Origin of mess

1250–1300; Middle English mes < Old French: a course at a meal < Late Latin missus what is sent (i.e., put on the table), noun use of past participle of Latin mittere to send

Synonyms for mess

Antonyms for mess

1. tidiness. 3. order. 15. arrange.
Dictionary.com Unabridged Based on the Random House Unabridged Dictionary, © Random House, Inc. 2019


Examples from the Web for messing

Contemporary Examples of messing

Historical Examples of messing

  • Chips was there the whole afternoon on his knees, messing with putty and red-lead.

    Chance

    Joseph Conrad

  • Now, what did ye come on board here for, messing into my affairs?

  • But it was not according to Mayo's calculation, messing with steamboat men.

  • Fires are concealed as much as possible and the messing is done by reliefs.

  • Additional instructions may be given for messing, feeding, watering, etc.


British Dictionary definitions for messing

mess

noun

a state of confusion or untidiness, esp if dirty or unpleasantthe house was in a mess
a chaotic or troublesome state of affairs; muddlehis life was a mess
informal a dirty or untidy person or thing
archaic a portion of food, esp soft or semiliquid food
a place where service personnel eat or take recreationan officers' mess
a group of people, usually servicemen, who eat together
the meal so taken
mess of pottage a material gain involving the sacrifice of a higher value

verb

(tr often foll by up) to muddle or dirty
(intr) to make a mess
(intr often foll by with) to interfere; meddle
(intr; often foll by with or together) military to group together, esp for eating

Word Origin for mess

C13: from Old French mes dish of food, from Late Latin missus course (at table), from Latin mittere to send forth, set out
Collins English Dictionary - Complete & Unabridged 2012 Digital Edition © William Collins Sons & Co. Ltd. 1979, 1986 © HarperCollins Publishers 1998, 2000, 2003, 2005, 2006, 2007, 2009, 2012

Word Origin and History for messing

mess

n.

c.1300, "food for one meal, pottage," from Old French mes "portion of food, course at dinner," from Late Latin missus "course at dinner," literally "a placing, a putting (on a table, etc.)," from past participle of mittere "to put, place," in classical Latin "to send, let go" (see mission).

Meaning "communal eating place" (especially a military one) is first attested 1530s, from earlier sense of "company of persons eating together" (early 15c.), originally a group of four. Sense of "mixed food," especially for animals, (1738) led to contemptuous use for "jumble, mixed mass" (1828) and figurative sense of "state of confusion" (1834), as well as "condition of untidiness" (1851). General use for "a quantity" of anything is attested by 1830. Meaning "excrement" (of animals) is from 1903.
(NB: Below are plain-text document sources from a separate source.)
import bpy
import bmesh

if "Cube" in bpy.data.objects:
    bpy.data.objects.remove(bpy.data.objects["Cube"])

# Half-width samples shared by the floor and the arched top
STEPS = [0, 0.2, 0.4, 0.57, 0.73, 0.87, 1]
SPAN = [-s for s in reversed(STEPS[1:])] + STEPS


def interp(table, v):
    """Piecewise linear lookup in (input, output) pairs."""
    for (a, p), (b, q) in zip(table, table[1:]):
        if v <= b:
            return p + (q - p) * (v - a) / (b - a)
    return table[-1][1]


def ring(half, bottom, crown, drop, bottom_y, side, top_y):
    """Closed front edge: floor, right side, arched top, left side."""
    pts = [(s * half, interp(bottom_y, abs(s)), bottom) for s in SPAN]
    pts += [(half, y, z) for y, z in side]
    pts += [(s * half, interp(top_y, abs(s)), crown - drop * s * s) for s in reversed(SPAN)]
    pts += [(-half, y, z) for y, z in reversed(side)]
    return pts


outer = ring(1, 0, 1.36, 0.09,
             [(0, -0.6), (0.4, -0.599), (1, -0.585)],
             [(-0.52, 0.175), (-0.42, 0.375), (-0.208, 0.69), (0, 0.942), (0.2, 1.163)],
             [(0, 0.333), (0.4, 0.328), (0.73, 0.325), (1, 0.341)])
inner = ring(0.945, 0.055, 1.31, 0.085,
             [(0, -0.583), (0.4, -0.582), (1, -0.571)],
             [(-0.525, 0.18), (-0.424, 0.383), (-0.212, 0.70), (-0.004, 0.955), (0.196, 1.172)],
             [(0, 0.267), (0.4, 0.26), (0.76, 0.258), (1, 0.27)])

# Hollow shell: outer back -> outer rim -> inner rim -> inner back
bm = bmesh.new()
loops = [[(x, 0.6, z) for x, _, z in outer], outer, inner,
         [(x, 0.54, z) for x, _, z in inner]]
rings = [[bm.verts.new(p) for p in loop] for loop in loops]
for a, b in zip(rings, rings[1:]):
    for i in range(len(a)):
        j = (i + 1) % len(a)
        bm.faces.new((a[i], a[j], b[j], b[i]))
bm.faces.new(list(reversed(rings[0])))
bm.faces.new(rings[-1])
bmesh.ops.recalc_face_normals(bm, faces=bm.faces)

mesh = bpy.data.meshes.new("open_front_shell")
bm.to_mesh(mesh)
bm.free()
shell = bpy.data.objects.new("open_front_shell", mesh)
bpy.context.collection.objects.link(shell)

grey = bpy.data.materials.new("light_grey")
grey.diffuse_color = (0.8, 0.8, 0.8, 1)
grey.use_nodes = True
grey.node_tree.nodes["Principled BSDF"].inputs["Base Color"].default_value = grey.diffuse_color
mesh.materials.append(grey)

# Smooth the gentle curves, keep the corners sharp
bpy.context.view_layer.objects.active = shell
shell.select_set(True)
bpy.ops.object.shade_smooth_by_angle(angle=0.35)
mess

v.

late 14c., "serve up in portions," from mess (n.). Meaning "take one's meals" is from 1701; that of "make a mess" is from 1853. Related: Messed; messing. To mess with "interfere, get involved" is from 1903; mess up "make a mistake, get in trouble" is from 1933 (earlier" make a mess of," 1909), both originally American English colloquial.

Online Etymology Dictionary, © 2010 Douglas Harper

Idioms and Phrases with messing

mess

In addition to the idioms beginning with mess

  • mess around
  • mess up
  • mess with

also see:

  • get into trouble (a mess)
  • make a hash (mess) of
The American Heritage® Idioms Dictionary Copyright © 2002, 2001, 1995 by Houghton Mifflin Harcourt Publishing Company. Published by Houghton Mifflin Harcourt Publishing Company.